A group of 47 young computer scientists from Richmond School & Sixth Form College have demonstrated their computational thinking skills that rank them in the top 10 per cent of problem solvers in the country.
The students took part in the internationally acclaimed Bebras Computational Thinking Challenge that tested their problem solving skills.
Alfie Maude (Year 7), Natasha Thornton (Year 8), Edwin Carr (Year 9), George Williams (Year 10), Harold Raven (Year 11), James Slater (Year 12) and Adam Dixon (Year 13) were rewarded with top honours in their year groups, having applied their logic and observational skills to crack a series of puzzles and codes.
Alfie, Edwin, Harold and Adam also achieved the highest marks in the school for the competition categories of Junior, Inter, Senior and Elite.
All 47 students who are in the top 10 per cent nationally have qualified for the Oxford University Computing Challenge which takes place later in the year.
Harold Raven has taken part in each Bebras challenge that the school has entered and has come top in his category and year group for five consecutive years – an amazing achievement that didn’t come as a surprise to his teacher, Susan Thornton.
She said: “Harold has an incredible appreciation of computer science and his problem-solving skills are outstanding.”
Supported and sponsored by The University of Oxford and Raspberry Pi Foundation, the event, now in its 9th year, reaches over 2.5 million students across the globe.
The computational thinking challenge involves applying a set of problem-solving techniques that are used by software engineers to write programs and apps.
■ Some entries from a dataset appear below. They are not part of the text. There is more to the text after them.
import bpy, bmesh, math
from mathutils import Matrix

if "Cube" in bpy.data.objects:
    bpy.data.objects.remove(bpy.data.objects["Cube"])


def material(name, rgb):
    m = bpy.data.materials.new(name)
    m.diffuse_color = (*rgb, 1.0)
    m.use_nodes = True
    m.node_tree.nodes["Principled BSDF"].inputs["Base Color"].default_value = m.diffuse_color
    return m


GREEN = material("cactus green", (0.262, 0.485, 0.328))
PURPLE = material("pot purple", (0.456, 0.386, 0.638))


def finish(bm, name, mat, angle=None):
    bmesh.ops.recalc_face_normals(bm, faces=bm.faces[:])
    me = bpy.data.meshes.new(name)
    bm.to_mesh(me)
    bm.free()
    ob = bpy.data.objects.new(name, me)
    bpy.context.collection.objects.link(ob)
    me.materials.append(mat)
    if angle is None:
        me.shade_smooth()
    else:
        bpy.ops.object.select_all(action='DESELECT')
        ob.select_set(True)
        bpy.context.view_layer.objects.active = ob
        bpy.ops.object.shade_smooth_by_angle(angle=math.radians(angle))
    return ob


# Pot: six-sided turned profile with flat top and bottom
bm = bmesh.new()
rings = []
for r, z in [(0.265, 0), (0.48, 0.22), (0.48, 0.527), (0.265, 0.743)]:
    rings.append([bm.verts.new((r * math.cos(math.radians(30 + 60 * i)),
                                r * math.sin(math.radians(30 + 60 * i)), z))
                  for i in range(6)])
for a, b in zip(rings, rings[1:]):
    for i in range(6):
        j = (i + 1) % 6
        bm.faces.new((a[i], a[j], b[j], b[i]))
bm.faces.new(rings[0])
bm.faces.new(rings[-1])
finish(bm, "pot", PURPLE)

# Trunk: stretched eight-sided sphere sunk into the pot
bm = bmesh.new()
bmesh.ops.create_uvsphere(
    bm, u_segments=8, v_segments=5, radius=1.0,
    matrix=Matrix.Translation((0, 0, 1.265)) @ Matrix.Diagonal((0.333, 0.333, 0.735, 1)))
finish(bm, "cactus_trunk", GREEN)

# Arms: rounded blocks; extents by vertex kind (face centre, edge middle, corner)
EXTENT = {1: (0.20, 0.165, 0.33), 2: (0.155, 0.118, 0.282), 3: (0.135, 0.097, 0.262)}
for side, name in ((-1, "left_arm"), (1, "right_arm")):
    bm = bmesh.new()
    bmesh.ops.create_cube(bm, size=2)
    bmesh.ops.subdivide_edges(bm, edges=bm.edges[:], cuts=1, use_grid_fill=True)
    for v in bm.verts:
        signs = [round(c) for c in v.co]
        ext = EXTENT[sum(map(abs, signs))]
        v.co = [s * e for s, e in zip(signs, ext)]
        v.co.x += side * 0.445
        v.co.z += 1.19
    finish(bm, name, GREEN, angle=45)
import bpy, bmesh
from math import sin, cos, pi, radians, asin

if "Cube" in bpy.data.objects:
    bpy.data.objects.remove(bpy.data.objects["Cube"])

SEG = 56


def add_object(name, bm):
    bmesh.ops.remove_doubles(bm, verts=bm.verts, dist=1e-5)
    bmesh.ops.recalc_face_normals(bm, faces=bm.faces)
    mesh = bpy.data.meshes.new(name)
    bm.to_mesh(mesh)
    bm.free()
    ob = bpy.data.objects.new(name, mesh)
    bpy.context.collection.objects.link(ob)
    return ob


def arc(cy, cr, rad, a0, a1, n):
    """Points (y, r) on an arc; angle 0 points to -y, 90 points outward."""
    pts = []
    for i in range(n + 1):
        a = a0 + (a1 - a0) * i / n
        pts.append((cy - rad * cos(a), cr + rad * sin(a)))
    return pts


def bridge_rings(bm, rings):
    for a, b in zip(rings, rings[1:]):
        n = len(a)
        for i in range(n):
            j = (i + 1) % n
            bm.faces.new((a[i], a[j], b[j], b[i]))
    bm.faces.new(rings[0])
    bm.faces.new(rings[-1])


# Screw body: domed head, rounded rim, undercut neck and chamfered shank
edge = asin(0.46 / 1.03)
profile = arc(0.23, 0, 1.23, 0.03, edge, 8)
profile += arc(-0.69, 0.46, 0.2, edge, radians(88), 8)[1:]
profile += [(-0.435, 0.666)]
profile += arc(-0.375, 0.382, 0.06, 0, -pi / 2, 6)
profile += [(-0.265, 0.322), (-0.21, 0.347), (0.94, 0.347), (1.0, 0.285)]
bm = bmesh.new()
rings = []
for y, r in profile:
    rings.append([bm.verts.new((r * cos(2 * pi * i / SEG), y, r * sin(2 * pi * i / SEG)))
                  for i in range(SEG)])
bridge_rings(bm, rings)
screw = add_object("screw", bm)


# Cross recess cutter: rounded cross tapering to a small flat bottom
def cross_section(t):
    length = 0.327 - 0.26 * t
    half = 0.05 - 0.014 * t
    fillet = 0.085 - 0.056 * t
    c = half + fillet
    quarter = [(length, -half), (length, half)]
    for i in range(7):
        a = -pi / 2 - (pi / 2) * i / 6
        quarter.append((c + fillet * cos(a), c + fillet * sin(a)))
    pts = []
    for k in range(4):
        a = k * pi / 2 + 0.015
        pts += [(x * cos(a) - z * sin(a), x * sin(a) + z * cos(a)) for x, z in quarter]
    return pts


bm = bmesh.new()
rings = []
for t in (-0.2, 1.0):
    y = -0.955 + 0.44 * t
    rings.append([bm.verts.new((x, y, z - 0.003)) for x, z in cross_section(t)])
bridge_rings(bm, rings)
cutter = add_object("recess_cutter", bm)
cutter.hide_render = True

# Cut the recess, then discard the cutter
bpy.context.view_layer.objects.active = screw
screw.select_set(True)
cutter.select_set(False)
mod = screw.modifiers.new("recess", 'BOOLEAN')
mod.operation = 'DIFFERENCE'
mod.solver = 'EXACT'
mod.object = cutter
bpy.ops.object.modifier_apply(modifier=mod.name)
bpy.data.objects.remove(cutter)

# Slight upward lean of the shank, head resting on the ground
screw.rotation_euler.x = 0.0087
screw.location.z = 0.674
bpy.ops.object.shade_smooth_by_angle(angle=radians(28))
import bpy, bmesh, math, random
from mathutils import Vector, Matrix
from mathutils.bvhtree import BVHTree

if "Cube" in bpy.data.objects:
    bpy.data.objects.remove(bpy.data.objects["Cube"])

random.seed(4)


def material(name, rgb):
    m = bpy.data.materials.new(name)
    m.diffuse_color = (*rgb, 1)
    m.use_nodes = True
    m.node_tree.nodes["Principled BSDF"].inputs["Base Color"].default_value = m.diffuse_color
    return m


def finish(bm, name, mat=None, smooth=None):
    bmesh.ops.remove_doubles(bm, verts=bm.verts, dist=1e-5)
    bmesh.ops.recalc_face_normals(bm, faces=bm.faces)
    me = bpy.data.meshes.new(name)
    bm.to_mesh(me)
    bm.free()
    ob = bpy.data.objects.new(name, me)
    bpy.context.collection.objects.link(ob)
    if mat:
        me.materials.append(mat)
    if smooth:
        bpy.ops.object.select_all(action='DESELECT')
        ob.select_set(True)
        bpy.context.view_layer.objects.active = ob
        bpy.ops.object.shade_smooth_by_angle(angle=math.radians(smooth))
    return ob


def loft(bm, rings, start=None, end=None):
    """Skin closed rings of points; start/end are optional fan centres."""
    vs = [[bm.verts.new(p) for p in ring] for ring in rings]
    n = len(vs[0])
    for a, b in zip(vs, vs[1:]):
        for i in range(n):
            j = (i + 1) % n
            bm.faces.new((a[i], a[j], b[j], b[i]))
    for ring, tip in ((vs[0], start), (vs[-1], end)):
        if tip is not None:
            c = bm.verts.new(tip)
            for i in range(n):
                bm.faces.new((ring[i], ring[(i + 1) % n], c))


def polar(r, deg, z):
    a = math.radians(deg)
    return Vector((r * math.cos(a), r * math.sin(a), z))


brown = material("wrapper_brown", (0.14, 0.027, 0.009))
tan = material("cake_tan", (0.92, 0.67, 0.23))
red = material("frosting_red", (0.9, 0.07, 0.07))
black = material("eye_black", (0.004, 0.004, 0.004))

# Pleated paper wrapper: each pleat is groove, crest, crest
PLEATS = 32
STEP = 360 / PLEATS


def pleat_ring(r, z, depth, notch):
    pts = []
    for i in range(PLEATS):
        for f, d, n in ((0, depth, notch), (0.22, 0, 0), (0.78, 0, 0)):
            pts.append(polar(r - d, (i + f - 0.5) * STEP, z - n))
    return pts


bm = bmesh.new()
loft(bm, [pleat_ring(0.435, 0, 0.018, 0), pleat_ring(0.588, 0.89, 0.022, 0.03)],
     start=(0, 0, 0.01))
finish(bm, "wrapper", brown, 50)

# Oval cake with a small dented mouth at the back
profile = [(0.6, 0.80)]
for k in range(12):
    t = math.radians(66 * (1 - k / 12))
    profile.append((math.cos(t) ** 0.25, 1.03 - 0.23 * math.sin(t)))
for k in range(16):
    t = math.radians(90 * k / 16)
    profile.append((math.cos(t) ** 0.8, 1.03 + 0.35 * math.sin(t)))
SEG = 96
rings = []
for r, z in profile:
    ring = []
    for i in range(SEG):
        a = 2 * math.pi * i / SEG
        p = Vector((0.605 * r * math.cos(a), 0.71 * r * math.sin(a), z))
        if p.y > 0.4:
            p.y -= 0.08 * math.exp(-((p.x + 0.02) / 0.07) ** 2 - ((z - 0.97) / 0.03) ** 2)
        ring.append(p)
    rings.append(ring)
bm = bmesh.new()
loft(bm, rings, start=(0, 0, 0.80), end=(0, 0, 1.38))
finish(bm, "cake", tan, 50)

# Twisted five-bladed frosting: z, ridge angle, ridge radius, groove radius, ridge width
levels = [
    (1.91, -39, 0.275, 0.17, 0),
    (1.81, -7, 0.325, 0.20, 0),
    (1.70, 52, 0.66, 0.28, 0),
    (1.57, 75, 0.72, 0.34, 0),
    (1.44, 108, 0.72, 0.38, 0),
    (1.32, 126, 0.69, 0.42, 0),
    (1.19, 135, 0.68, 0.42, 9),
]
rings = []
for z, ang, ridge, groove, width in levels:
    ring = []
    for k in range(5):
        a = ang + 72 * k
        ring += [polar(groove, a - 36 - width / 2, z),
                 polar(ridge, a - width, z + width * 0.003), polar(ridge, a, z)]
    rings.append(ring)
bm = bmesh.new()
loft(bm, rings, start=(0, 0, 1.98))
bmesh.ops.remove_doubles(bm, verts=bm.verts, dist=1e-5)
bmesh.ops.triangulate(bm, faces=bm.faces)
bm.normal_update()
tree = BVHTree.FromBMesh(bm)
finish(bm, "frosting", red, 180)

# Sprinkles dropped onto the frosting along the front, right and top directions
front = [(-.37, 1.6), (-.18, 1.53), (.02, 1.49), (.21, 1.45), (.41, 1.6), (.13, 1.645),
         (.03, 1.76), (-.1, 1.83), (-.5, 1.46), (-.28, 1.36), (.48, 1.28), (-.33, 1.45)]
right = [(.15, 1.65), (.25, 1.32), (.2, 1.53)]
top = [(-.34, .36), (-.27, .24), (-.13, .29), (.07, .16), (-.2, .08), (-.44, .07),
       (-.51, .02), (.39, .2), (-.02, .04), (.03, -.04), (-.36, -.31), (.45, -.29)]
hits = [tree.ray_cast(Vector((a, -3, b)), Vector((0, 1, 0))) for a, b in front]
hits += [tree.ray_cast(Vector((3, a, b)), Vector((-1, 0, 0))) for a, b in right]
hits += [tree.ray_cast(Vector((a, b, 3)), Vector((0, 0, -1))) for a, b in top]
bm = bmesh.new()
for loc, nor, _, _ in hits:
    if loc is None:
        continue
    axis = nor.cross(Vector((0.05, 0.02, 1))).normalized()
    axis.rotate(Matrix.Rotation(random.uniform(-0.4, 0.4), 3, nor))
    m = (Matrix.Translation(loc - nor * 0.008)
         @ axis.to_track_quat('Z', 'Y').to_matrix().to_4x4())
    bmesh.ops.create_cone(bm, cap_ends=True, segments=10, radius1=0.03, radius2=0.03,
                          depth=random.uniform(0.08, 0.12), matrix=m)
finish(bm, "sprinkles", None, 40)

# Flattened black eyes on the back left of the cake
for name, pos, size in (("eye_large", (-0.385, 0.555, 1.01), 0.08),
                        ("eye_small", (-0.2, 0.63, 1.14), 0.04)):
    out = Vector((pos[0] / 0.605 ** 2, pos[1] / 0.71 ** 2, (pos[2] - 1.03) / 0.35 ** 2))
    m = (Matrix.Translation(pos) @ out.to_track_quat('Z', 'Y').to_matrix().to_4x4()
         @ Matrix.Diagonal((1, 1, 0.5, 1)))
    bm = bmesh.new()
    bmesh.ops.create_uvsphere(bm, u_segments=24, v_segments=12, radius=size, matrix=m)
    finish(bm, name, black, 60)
The competition promotes these skills including the ability to break down complex tasks into simpler components, algorithm design and pattern recognition and abstraction.